Our Jury for Best Documentary faced a particularly tough challenge this year, choosing among excellent films that dealt with such topics as marriage equality, gay and lesbian parenting, political change, aging in our community and surviving hate crimes. _All_ the films deserve praise, and the Jury hopes you will seek them out and learn from the wisdom and insight they offer. One of the films stood out in particular for its rich historic detail, its fine cinematography and its insight into how our understanding of equality has changed over the last sixty years. All of this embodied by the story of one woman’s life: that of Pulitzer Prize-winning author Alice Walker. We were happy to award Alice Walker: Beauty in Truth, the 2013 QFest Award for Best Documentary Film.


The full list of winners is below, courtesy of the QFest site at http://www.qfest.com/index.cfm .


BEST FEATURE: Free Fall, directed by Stephan Lacant
BEDOCUMENTARY: Alice Walker: Beauty in Truth, directed by Pratibha Parmar
BEST SHORT (GAY): The Package, directed by Rafael Aidar
BEST SHORT (LESBIAN): The Kiss, directed by Filip Gieldon
FIRST TIME DIRECTOR (DOCUMENTARY): Marta Cunningham for Valentine Road
HONORABLE MENTION: Pamela Drynan for Where I Am

BEST DOCUMENTARY: The New Black, directed by Yoruba Richen
BEST FEATURE: Out In the Dark, directed by Michael Mayer
BEST COMEDY: Who’s Afraid of Vagina Wolf, directed by Anna Margarita Albelo
BEST SHORT: Spooners, directed by Bryan R. Horch
HONORABLE MENTION: The Rugby Player, directed by Scott Gracheff

QFest Update!

@QFest #gayfilm #QFest

20130719-173634.jpg Pictured: In the Name Of…

Seeing some fun movies at QFest over these hot, hot days, including a deeply symbolic Polish film called In the Name Of… about a Polish priest running a boy’s reformatory.

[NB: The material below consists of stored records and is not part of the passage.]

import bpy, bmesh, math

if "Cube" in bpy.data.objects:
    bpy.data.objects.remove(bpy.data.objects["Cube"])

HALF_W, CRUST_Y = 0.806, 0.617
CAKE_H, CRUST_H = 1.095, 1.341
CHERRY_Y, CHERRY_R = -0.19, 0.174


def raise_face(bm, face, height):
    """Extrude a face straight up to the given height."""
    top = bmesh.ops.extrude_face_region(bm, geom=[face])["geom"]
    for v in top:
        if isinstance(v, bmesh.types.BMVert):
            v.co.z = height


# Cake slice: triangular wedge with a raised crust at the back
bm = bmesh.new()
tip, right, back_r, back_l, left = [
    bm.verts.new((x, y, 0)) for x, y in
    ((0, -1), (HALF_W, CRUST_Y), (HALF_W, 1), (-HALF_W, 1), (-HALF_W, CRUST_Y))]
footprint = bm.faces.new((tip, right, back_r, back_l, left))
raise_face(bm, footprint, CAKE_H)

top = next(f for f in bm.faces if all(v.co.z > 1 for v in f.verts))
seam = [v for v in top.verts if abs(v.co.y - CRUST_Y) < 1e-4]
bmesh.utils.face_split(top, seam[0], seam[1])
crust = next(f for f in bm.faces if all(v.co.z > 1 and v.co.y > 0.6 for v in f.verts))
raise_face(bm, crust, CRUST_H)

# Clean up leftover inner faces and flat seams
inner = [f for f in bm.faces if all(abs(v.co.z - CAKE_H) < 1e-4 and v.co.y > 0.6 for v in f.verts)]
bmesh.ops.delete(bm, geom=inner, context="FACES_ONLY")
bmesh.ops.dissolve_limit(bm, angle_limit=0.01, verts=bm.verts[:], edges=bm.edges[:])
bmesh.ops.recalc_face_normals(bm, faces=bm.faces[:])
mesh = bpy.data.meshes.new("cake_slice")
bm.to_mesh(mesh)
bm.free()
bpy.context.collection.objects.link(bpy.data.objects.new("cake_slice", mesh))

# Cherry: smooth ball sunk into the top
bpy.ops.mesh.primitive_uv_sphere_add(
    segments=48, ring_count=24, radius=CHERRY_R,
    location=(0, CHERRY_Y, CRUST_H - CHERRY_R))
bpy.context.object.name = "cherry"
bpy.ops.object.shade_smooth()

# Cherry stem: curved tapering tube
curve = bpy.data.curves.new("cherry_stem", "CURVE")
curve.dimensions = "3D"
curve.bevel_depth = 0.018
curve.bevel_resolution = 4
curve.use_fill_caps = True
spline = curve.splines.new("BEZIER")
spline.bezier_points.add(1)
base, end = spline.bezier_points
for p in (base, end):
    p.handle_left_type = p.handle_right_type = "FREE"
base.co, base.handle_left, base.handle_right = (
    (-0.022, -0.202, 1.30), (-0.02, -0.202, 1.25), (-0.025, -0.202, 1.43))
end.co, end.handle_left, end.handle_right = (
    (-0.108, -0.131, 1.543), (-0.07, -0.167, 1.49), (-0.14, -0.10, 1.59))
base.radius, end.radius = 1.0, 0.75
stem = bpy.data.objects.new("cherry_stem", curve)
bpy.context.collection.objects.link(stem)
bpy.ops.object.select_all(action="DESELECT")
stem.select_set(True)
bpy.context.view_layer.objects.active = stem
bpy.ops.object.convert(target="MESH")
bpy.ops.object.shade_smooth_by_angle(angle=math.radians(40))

Also saw a first-time director’s film called Love Will Tear Us Apart. It has a great soundtrack of French pop, including a French version of These Boots Were Made for Walking.

Documentary topics at QFest have ranged from a portrait of Gore Vidal to a pair of documentaries about the trials and tribulations of gay and lesbian couples creating families. Writer Robert Drake is featured in the moving Where I Am, about how he survived a brutal attack in Ireland in 1999 and was able to forgive his attackers. The New Black chronicled marriage equality politics in Maryland, while Breaking Through showcased cutting-edge queer politicians. The Invisible Men depicts the struggle of Muslim gays seeking asylum in Tel Aviv. More documentaries about Divine and Alice Walker are on my docket for the weekend. Check out the fabulous list of documentaries at http://www.qfest.com/2013-program.cfm?c=280.